November 2017

There are really only two kinds of people – those who love history and those who don’t!  I fall into the first group.  But, it’s not so much that I love dates and facts from the past.  I find history to be fascinating because it shows us how little human nature has changed over time.  Our modernity fools us into thinking we’re more advanced than the people of the past, but the common element of history – no matter what cultural era or place in the world you study – is always going to be the conflict between sinner and saint that goes on in the human heart.
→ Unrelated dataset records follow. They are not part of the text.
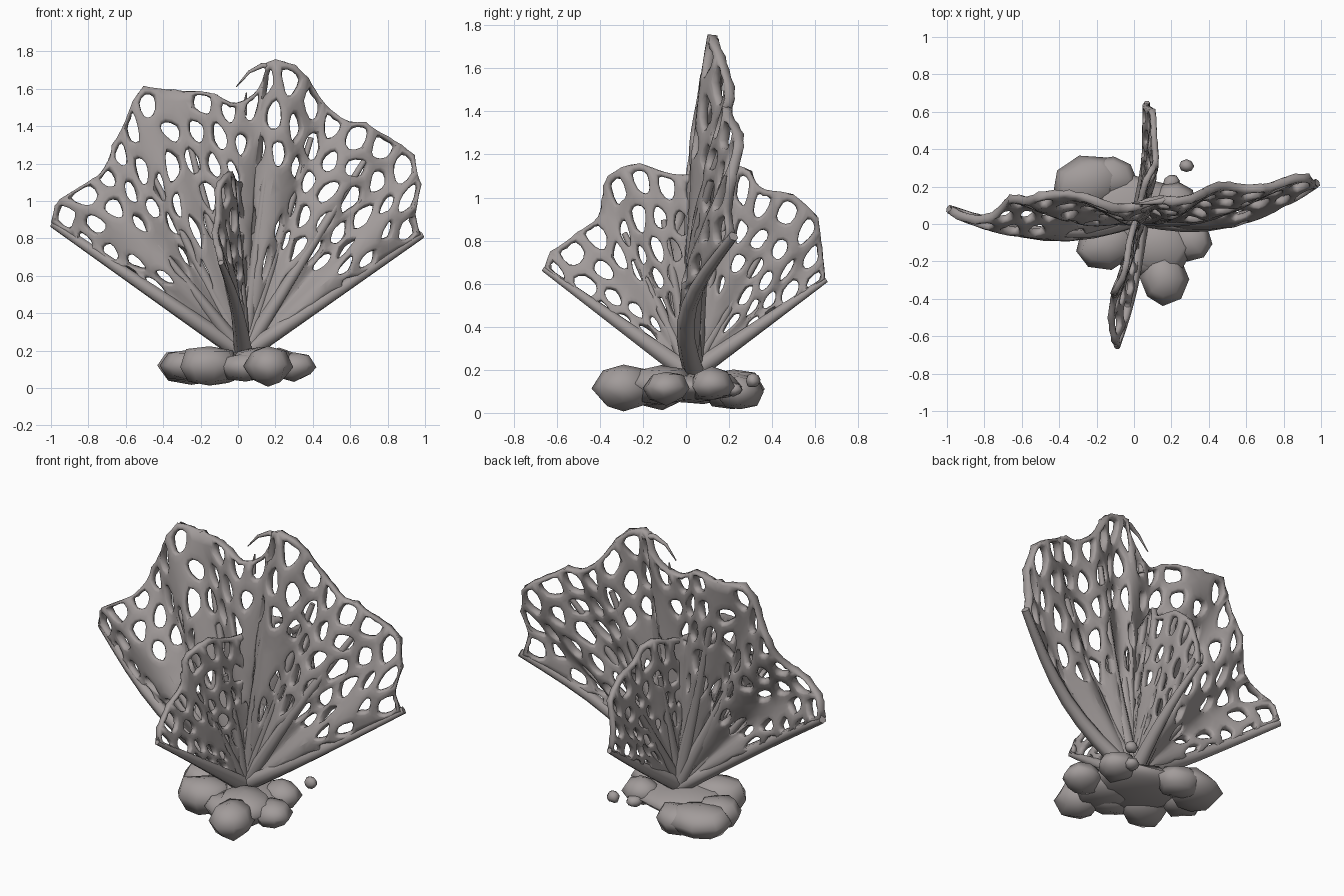
import bpy, bmesh, math, random
from mathutils import Vector

random.seed(4)
if "Cube" in bpy.data.objects:
    bpy.data.objects.remove(bpy.data.objects["Cube"])

coral = bpy.data.materials.new("warm grey coral")
coral.use_nodes = True
COLOUR = (0.36, 0.33, 0.325, 1)
coral.diffuse_color = COLOUR
coral.node_tree.nodes["Principled BSDF"].inputs["Base Color"].default_value = COLOUR


def finish(obj, angle=60):
    obj.data.materials.append(coral)
    bpy.ops.object.select_all(action="DESELECT")
    obj.select_set(True)
    bpy.context.view_layer.objects.active = obj
    if obj.type == "MESH":
        bpy.ops.object.shade_smooth_by_angle(angle=math.radians(angle))


def mesh_object(name, bm):
    mesh = bpy.data.meshes.new(name)
    bm.to_mesh(mesh)
    bm.free()
    obj = bpy.data.objects.new(name, mesh)
    bpy.context.collection.objects.link(obj)
    return obj


def fan_surface(base, rim, bow, pleat):
    """Return a function giving the point at u along the rim, t out from the base."""
    base = Vector(base)
    rim = [Vector(p) for p in rim]
    total = sum((b - a).length for a, b in zip(rim, rim[1:]))

    def point(u, t):
        left = u * total
        edge = rim[-1]
        for a, b in zip(rim, rim[1:]):
            step = (b - a).length
            if left <= step:
                edge = a.lerp(b, left / step)
                break
            left -= step
        p = base.lerp(edge, t)
        p += Vector(bow) * math.sin(math.pi * t) * (0.3 + 0.7 * (2 * u - 1) ** 2)
        return p + Vector(pleat) * math.sin(u * 12 * math.pi + t) * math.sin(2.4 * t)
    return point


def lattice(name, point, columns, rows, thickness, open_chance):
    """Staggered six-sided cells, most pierced by a hole with firm corners."""
    bm = bmesh.new()
    crease = bm.verts.layers.float.new("crease_vert")
    grid = {}
    last = len(rows) - 1
    for j, t in enumerate(rows):
        for h in range(columns + 1):
            u, v = h / columns, t
            if 0 < j < last:
                v += 0.022 * (1 if (h + j) % 2 == 0 else -1) + random.uniform(-0.02, 0.02)
            elif j == last:
                v += random.uniform(-0.012, 0.015)
            if 0 < h < columns:
                u += random.uniform(-0.3, 0.3) / columns
            grid[h, j] = bm.verts.new(point(u, v))
            if j == last:
                grid[h, j][crease] = 0.6
    for j in range(last):
        starts = list(range(j % 2, columns, 2))
        spans = [(h, min(h + 2, columns)) for h in starts]
        if j % 2:
            spans.insert(0, (0, 1))
        for a, b in spans:
            loop = [grid[h, j] for h in range(a, b + 1)]
            loop += [grid[h, j + 1] for h in range(b, a - 1, -1)]
            if random.random() > open_chance[j]:
                bm.faces.new(loop)
                continue
            centre = sum((v.co for v in loop), Vector()) / len(loop)
            size = random.uniform(0.55, 0.72)
            ring = [bm.verts.new(centre.lerp(v.co, size)) for v in loop]
            for k in range(len(loop)):
                n = (k + 1) % len(loop)
                bm.faces.new((loop[k], loop[n], ring[n], ring[k]))
                ring[k][crease] = 0.6
    bmesh.ops.recalc_face_normals(bm, faces=bm.faces)
    obj = mesh_object(name, bm)
    solid = obj.modifiers.new("thickness", "SOLIDIFY")
    solid.thickness, solid.offset = thickness, 0
    soft = obj.modifiers.new("soft", "SUBSURF")
    soft.levels = soft.render_levels = 1
    finish(obj)


def branch(name, points, start, end):
    """Tapered round branch through the points."""
    curve = bpy.data.curves.new(name, "CURVE")
    curve.dimensions = "3D"
    curve.bevel_depth, curve.bevel_resolution = 1, 1
    curve.use_fill_caps = True
    spline = curve.splines.new("POLY")
    spline.points.add(len(points) - 1)
    for i, p in enumerate(points):
        spline.points[i].co = (*p, 1)
        spline.points[i].radius = start + (end - start) * i / (len(points) - 1)
    spline.use_smooth = True
    obj = bpy.data.objects.new(name, curve)
    bpy.context.collection.objects.link(obj)
    finish(obj)


def rib(name, point, u, reach, start, end):
    branch(name, [point(u, reach * i / 8) for i in range(9)], start, end)


# Wide fan, spreading left and right
wide = fan_surface((0.03, 0.04, 0.18), [
    (-0.99, .06, .88), (-0.98, .05, 1.0), (-0.91, .03, 1.06), (-0.75, .06, 1.12),
    (-0.67, .11, 1.26), (-0.55, .16, 1.59), (-0.48, .16, 1.62), (-0.1, .11, 1.59),
    (-0.05, .10, 1.52), (0.07, .10, 1.53), (0.13, .11, 1.6), (0.16, .13, 1.74),
    (0.27, .14, 1.74), (0.38, .17, 1.64), (0.54, .20, 1.43), (0.74, .22, 1.4),
    (0.94, .23, 1.24), (0.97, .23, 1.1), (0.94, .21, .92), (0.98, .20, .82)],
    (0, -0.12, 0), (0, 0.035, 0))
ROWS = (0.04, 0.25, 0.4, 0.53, 0.65, 0.77, 0.885, 1)
CHANCE = (0, 0.45, 0.65, 0.75, 0.75, 0.85, 0.9)
lattice("wide_fan", wide, 38, ROWS, 0.05, CHANCE)
for i, (u, reach) in enumerate([(.13, .6), (.23, .75), (.35, .8), (.58, .7),
                                (.68, .85), (.8, .88)]):
    rib(f"wide_fan_rib_{i + 1}", wide, u, reach, 0.045, 0.016)

# Narrow fan, spreading front and back
narrow = fan_surface((0.03, 0.02, 0.18), [
    (-0.10, -.66, .67), (-0.11, -.63, .74), (-0.12, -.47, .86), (-0.12, -.40, .90),
    (-0.11, -.39, 1.05), (-0.08, -.34, 1.14), (-0.04, -.18, 1.15), (-0.01, -.07, 1.1),
    (0.02, .1, 1.1), (0.08, .25, 1.15), (0.10, .30, 1.15), (0.11, .34, 1.03),
    (0.12, .46, 1.03), (0.09, .62, .92), (0.07, .63, .76), (0.06, .65, .62)],
    (0.02, 0, 0), (0.015, 0, 0))
lattice("narrow_fan", narrow, 28, ROWS[:4] + (0.67, 0.83, 1), 0.036,
        (0, 0.45, 0.7, 0.8, 0.85, 0.95))
for i, u in enumerate((.25, .4, .6, .78)):
    rib(f"narrow_fan_rib_{i + 1}", narrow, u, 0.75, 0.035, 0.014)

# Thick lower edges of both fans
for name, point, end in (("wide", wide, 0.024), ("narrow", narrow, 0.016)):
    for side, u in (("first", 0), ("second", 1)):
        rib(f"{name}_fan_{side}_edge", point, u, 1, 0.05, end)

# Broken hooked twig on the crest, and a spike in the notch beside it
branch("crest_twig", [(.2, .13, 1.715), (.13, .12, 1.725),
                      (.06, .11, 1.69), (-.01, .11, 1.61)], 0.022, 0.003)
branch("notch_spike", [(.03, .1, 1.46), (.045, .1, 1.58)], 0.02, 0.003)


def rock(name, place, size, turn):
    """Flattened faceted stone, widest round its middle."""
    bm = bmesh.new()
    bmesh.ops.create_uvsphere(bm, u_segments=8, v_segments=4, radius=1)
    for v in bm.verts:
        v.co.x *= random.uniform(1.0, 1.16)
        v.co.y *= random.uniform(1.0, 1.16)
        v.co.z = v.co.z * 0.98 + random.uniform(-0.12, 0.12)
    obj = mesh_object(name, bm)
    obj.location, obj.scale = place, size
    obj.rotation_euler = (0, 0, turn)
    finish(obj, 70)


# Cluster of flattened stones at the foot, with two loose pebbles
STONES = [((-.25, .22, .11), (.17, .14, .10)), ((-.12, .25, .10), (.13, .11, .09)),
          ((-.15, -.11, .12), (.16, .12, .11)), ((.0, .03, .12), (.26, .22, .08)),
          ((.16, -.29, .12), (.12, .13, .11)), ((.30, -.09, .12), (.11, .10, .08)),
          ((.13, -.12, .13), (.17, .15, .10)), ((.22, .12, .13), (.11, .10, .08)),
          ((-.28, .08, .12), (.12, .12, .09)), ((.04, -.17, .11), (.14, .10, .08))]
for i, (place, size) in enumerate(STONES):
    rock(f"stone_{i + 1}", place, size, random.uniform(-0.3, 0.3))
rock("pebble_1", (.28, .31, .15), (.037, .032, .035), 0)
rock("pebble_2", (.2, .22, .11), (.045, .04, .035), 1)
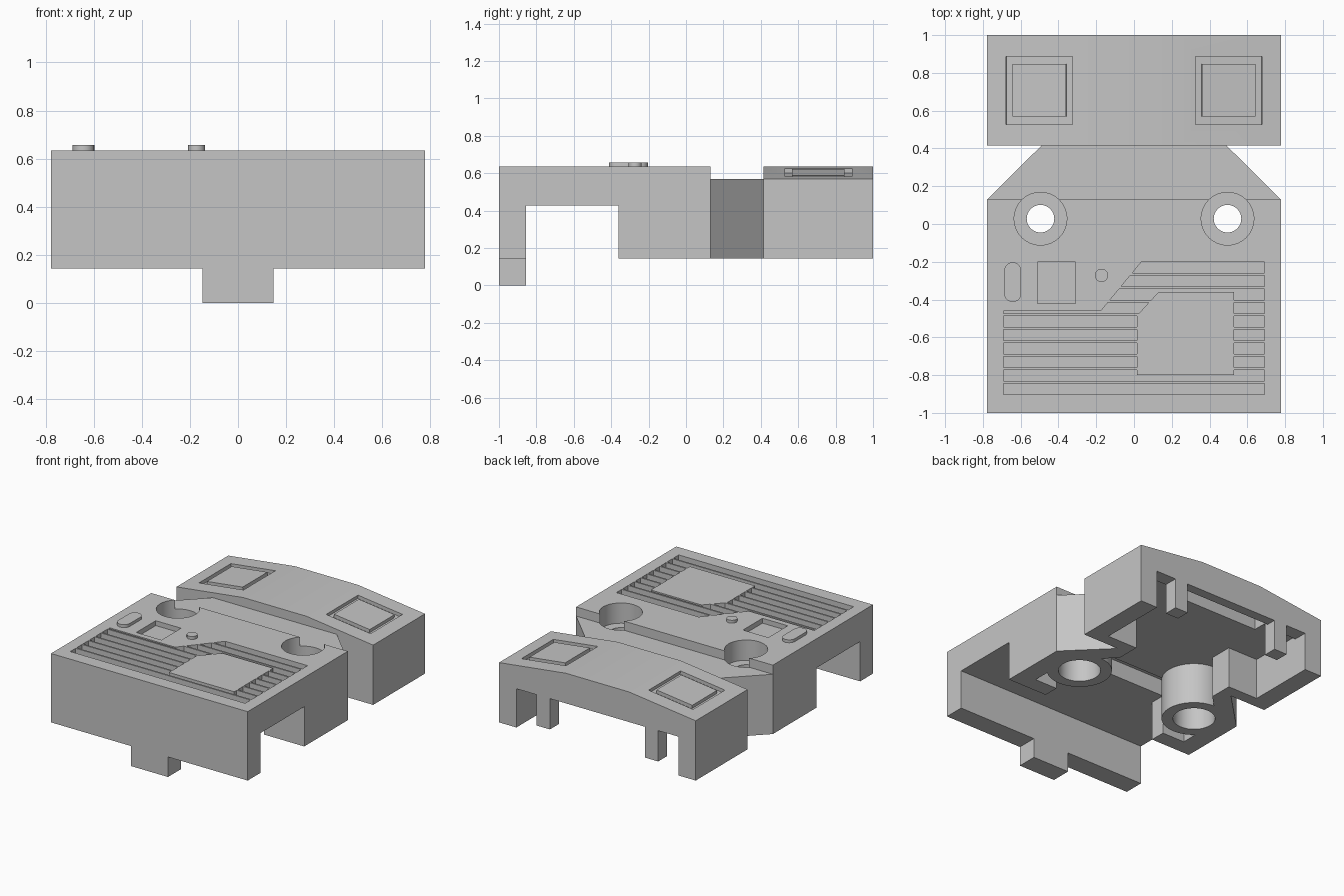
import bpy, bmesh, math
from mathutils import Matrix, Vector

cube = bpy.data.objects.get("Cube")
if cube:
    bpy.data.objects.remove(cube, do_unlink=True)

grey = bpy.data.materials.new("plain grey")
grey.use_nodes = True
COLOR = (0.56, 0.56, 0.56, 1)
grey.diffuse_color = COLOR
grey.node_tree.nodes["Principled BSDF"].inputs["Base Color"].default_value = COLOR


def finish(name, bm):
    bmesh.ops.recalc_face_normals(bm, faces=bm.faces)
    mesh = bpy.data.meshes.new(name)
    bm.to_mesh(mesh)
    bm.free()
    mesh.materials.append(grey)
    obj = bpy.data.objects.new(name, mesh)
    bpy.context.collection.objects.link(obj)
    return obj


def add_prism(bm, pts, lo, hi, axis="z"):
    """Extrude a flat outline along an axis."""
    place = {"x": lambda a, b, t: (t, a, b),
             "y": lambda a, b, t: (a, t, b),
             "z": lambda a, b, t: (a, b, t)}[axis]
    rings = [[bm.verts.new(place(a, b, t)) for a, b in pts] for t in (lo, hi)]
    for ring in rings:
        bm.faces.new(ring)
    for i in range(len(pts)):
        j = (i + 1) % len(pts)
        bm.faces.new((rings[0][i], rings[0][j], rings[1][j], rings[1][i]))


def prism(name, pts, lo, hi, axis="z"):
    bm = bmesh.new()
    add_prism(bm, pts, lo, hi, axis)
    return finish(name, bm)


def rect(x0, x1, y0, y1):
    return [(x0, y0), (x1, y0), (x1, y1), (x0, y1)]


def mirrored(half):
    return half + [(-x, y) for x, y in reversed(half)]


def circle(cx, cy, r, n=32):
    return [(cx + r * math.cos(math.tau * i / n), cy + r * math.sin(math.tau * i / n)) for i in range(n)]


def boolean(obj, tool, operation="DIFFERENCE", keep=False):
    mod = obj.modifiers.new("cut", "BOOLEAN")
    mod.object, mod.operation, mod.solver = tool, operation, "EXACT"
    bpy.context.view_layer.update()
    graph = bpy.context.evaluated_depsgraph_get()
    mesh = bpy.data.meshes.new_from_object(obj.evaluated_get(graph))
    obj.modifiers.clear()
    obj.data = mesh
    if not keep:
        bpy.data.objects.remove(tool, do_unlink=True)


SIDE, BOTTOM, TOP, EDGE = 0.777, 0.143, 0.635, 0.57
CEILING, SLOT, GAP = 0.44, 0.545, 0.46

# Main parts: front deck, tapered neck, arched rear block, front tab
front = prism("front_deck", [(-1, BOTTOM), (-.855, BOTTOM), (-.855, .427), (-.362, .427),
                             (-.362, BOTTOM), (.13, BOTTOM), (.13, TOP), (-1, TOP)], -SIDE, SIDE, "x")
neck = prism("neck", mirrored([(SIDE, .13), (.49, .415)]), BOTTOM, EDGE)
rear = prism("rear_block", mirrored([(SIDE, BOTTOM), (SIDE, EDGE), (.25, TOP)]), .415, 1, "y")
prism("front_tab", rect(-.147, .147, -1, -.855), 0, BOTTOM)

# Hollow underside of the deck and neck, with a deeper slot across the deck
hollow = prism("hollow_cutter", mirrored([(.64, -.25), (.64, .09), (.4, .33), (.4, .6)]), -.1, CEILING)
boolean(front, hollow, keep=True)
boolean(neck, hollow)
boolean(front, prism("gap_cutter", rect(-GAP, GAP, -.5, -.2), -.1, .427))
boolean(front, prism("deck_slot_cutter", rect(-GAP, GAP, -.25, -.09), .3, SLOT))

# Hollow of the rear block, with openings that leave legs and tabs in its back wall
boolean(rear, prism("rear_hollow_cutter", rect(-.64, .64, .5, .9), -.1, CEILING))
boolean(rear, prism("passage_cutter", rect(-.4, .4, .3, .6), -.1, CEILING))
boolean(rear, prism("middle_cutter", rect(-.375, .375, .8, 1.1), -.1, .42))
boolean(rear, prism("rear_slot_cutter", rect(-.375, .375, .8, .93), .3, SLOT))
for s in (-1, 1):
    x0, x1 = sorted((s * .48, s * .64))
    boolean(rear, prism("notch_cutter", rect(x0, x1, .8, 1.1), -.1, .42))
    x0, x1 = sorted((s * .37, s * .49))
    boolean(rear, prism("tab_cutter", rect(x0, x1, .8, 1.1), -.1, .2))

# Screw bosses and their bores
for s, side in ((1, "left"), (-1, "right")):
    bore = prism("bore_cutter", circle(s * .495, .028, .14), -.1, 1)
    boolean(front, bore, keep=True)
    boolean(neck, bore)
    section = [(.14, BOTTOM), (.215, BOTTOM), (.215, .56), (.14, .56),
               (.14, .49), (.073, .49), (.073, .42), (.14, .42)]
    bm = bmesh.new()
    loop = [bm.verts.new((r, 0, z)) for r, z in section]
    edges = [bm.edges.new((loop[i - 1], loop[i])) for i in range(len(loop))]
    bmesh.ops.spin(bm, geom=loop + edges, cent=(0, 0, 0), axis=(0, 0, 1),
                   angle=math.tau, steps=32, use_merge=True)
    bmesh.ops.remove_doubles(bm, verts=bm.verts, dist=1e-5)
    bmesh.ops.translate(bm, verts=bm.verts, vec=(s * .495, .028, 0))
    finish(side + "_boss", bm)

# Square frame grooves on the sloping rear top
for s in (-1, 1):
    ring = prism("frame_cutter", rect(-.177, .177, -.18, .18), -.025, .06)
    boolean(ring, prism("frame_core", rect(-.142, .142, -.14, .14), -.1, .1))
    slope = math.atan2(TOP - EDGE, SIDE - .25)
    ring.data.transform(Matrix.Translation(Vector((s * .502, .708, .604))) @ Matrix.Rotation(s * slope, 4, "Y"))
    boolean(rear, ring)

# Grille: parallel slots clipped to a slanted outline, around a flush panel
DEEP = TOP - .035
bm = bmesh.new()
for i in range(10):
    y = -.2 - i * .0715
    add_prism(bm, rect(-.8, .8, y - .06, y), DEEP, .7)
slots = finish("slot_cutter", bm)
outline = [(.69, -.19), (.69, -.91), (-.692, -.91), (-.692, -.46), (-.175, -.46), (.048, -.19)]
boolean(slots, prism("outline_cutter", outline, .5, .8), "INTERSECT")
panel = [(.53, -.36), (.53, -.8), (.015, -.8), (.015, -.485), (.13, -.36)]
boolean(slots, prism("panel_cutter", panel, .5, .8))
boolean(front, slots)

# Square recess and raised buttons
boolean(front, prism("recess_cutter", rect(-.51, -.31, -.42, -.2), DEEP, .7))
arc = [(math.cos(math.pi * i / 10) * .045, math.sin(math.pi * i / 10) * .045) for i in range(11)]
pill = [(-.642 + x, -.248 + y) for x, y in arc] + [(-.642 - x, -.368 - y) for x, y in arc]
prism("pill_button", pill, TOP - .01, .656)
prism("round_button", circle(-.172, -.272, .035, 24), TOP - .01, .656)

# Smooth the curves, keep the corners sharp
for obj in bpy.context.collection.objects:
    obj.select_set(obj.type == "MESH")
bpy.context.view_layer.objects.active = front
bpy.ops.object.shade_smooth_by_angle(angle=math.radians(30))
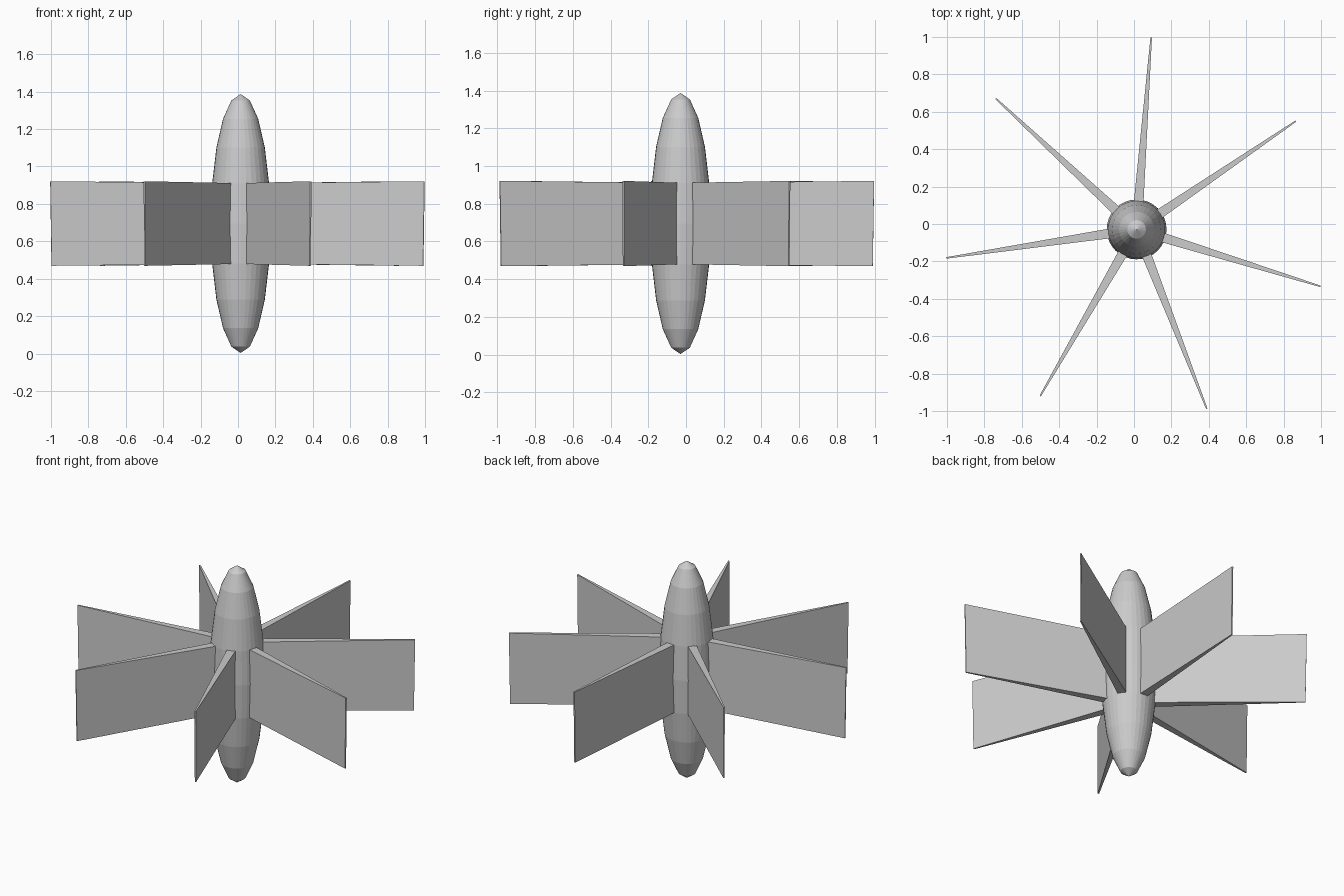
import bpy, bmesh
from math import radians, cos, sin
from mathutils import Matrix, Vector

cube = bpy.data.objects.get("Cube")
if cube:
    bpy.data.objects.remove(cube, do_unlink=True)

CENTRE = Vector((0.014, -0.029, 0.695))
FIN_COUNT = 7

grey = bpy.data.materials.new("plain grey")
grey.use_nodes = True
colour = (0.6, 0.6, 0.6, 1)
grey.diffuse_color = colour
grey.node_tree.nodes["Principled BSDF"].inputs["Base Color"].default_value = colour


def add_object(name, bm):
    bmesh.ops.recalc_face_normals(bm, faces=bm.faces)
    mesh = bpy.data.meshes.new(name)
    bm.to_mesh(mesh)
    bm.free()
    mesh.materials.append(grey)
    obj = bpy.data.objects.new(name, mesh)
    obj.location = CENTRE
    bpy.context.collection.objects.link(obj)
    return obj


# Body: faceted, stretched sphere
bm = bmesh.new()
bmesh.ops.create_uvsphere(bm, u_segments=32, v_segments=10, radius=1,
                          matrix=Matrix.Diagonal((0.16, 0.16, 0.692, 1)))
add_object("body", bm)

# Fins: wedges, thick at the body and thin at the tip
for i in range(FIN_COUNT):
    bm = bmesh.new()
    bmesh.ops.create_cube(bm, size=2)
    for v in bm.verts:
        tip = v.co.x > 0
        top = v.co.z > 0
        v.co.x = (1.029 if top else 1.022) if tip else 0.1
        v.co.y *= 0.004 if tip else 0.027
        v.co.z *= 0.226 if tip else 0.216
    fin = add_object(f"fin_{i + 1}", bm)
    fin.rotation_euler.z = radians(-17.2 + i * 360 / FIN_COUNT)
In the Old Testament, Kings like Saul, David and Solomon were blessed with extraordinary gifts and talents.  They prospered when they were faithful to God, but they struggled with selfishness when their “Old Adam” took control.

In the New Testament, the disciples of Jesus were sometimes eager to learn and to serve in His name, but they were often exposed as being stuck in their feeble understanding of God’s grace and mercy.

What counteracts this failing in God’s people is the gift of faith that connects us with Jesus and supplies us with power that comes through the Holy Spirit.

In the days of the Lutheran Reformation there was conflict because the medieval church had applied a great deal of human knowledge and understanding to God’s Word.  In fact, the whole process of salvation had been taken over by human thinking.

Human reason tells us there’s a price a sinner has to pay to get right with God.  But the Gospel tells us the entire cost of our righteousness has been paid by Jesus.  His death satisfies our debt in full.  His blood redeems us completely.  We are united with Christ in His death, burial and resurrection.  There are no remaining works we need to perform.  And we can’t repay God for any of this.

God’s word reassures us that we receive His full forgiveness through repentance.  Repentance is a change of heart that has two parts: First, that we are sorry for our sins, and second, that we trust in Jesus for full forgiveness.  God is the sole agent of our redemption. All we can do is rejoice and give Him thanks and praise.

Our faulty human intuition finds two problems with that.  First, it sounds just too wonderful. We’re a little bit suspicious of valuable things that come free of charge.  Secondly, we have a prideful desire to be partners with God in our salvation instead of merely passive recipients of His grace. It makes us feel good to think that we’ve earned something by our works and deeds.

So, over the centuries between Jesus’ ascension and the Reformation, a system of penance was developed in the Roman church.  In this system, sinners participated by working off part of their debt to God.  Their understanding was that Christ removes the eternal guilt of sin, but sinners need to acquire merits to cover the temporal penalties of their sins.

From this belief – that sounded right to the human sense of equity – came the conclusion that there must be a place between heaven and earth for sinners to work off their unpaid penalties.  And so, the doctrine of Purgatory sprung from the guilt-ridden hearts of pious people.  And soon, the system was enhanced with the transfer of merits through the granting of indulgences to frightened sinners.

On October 31, 1517 Martin Luther threw the whole doctrine of penance, Purgatory, and indulgences into question.  And the rest is history!

By grace alone, through faith in Christ alone, and taught by Scripture alone,

Pastor Bauch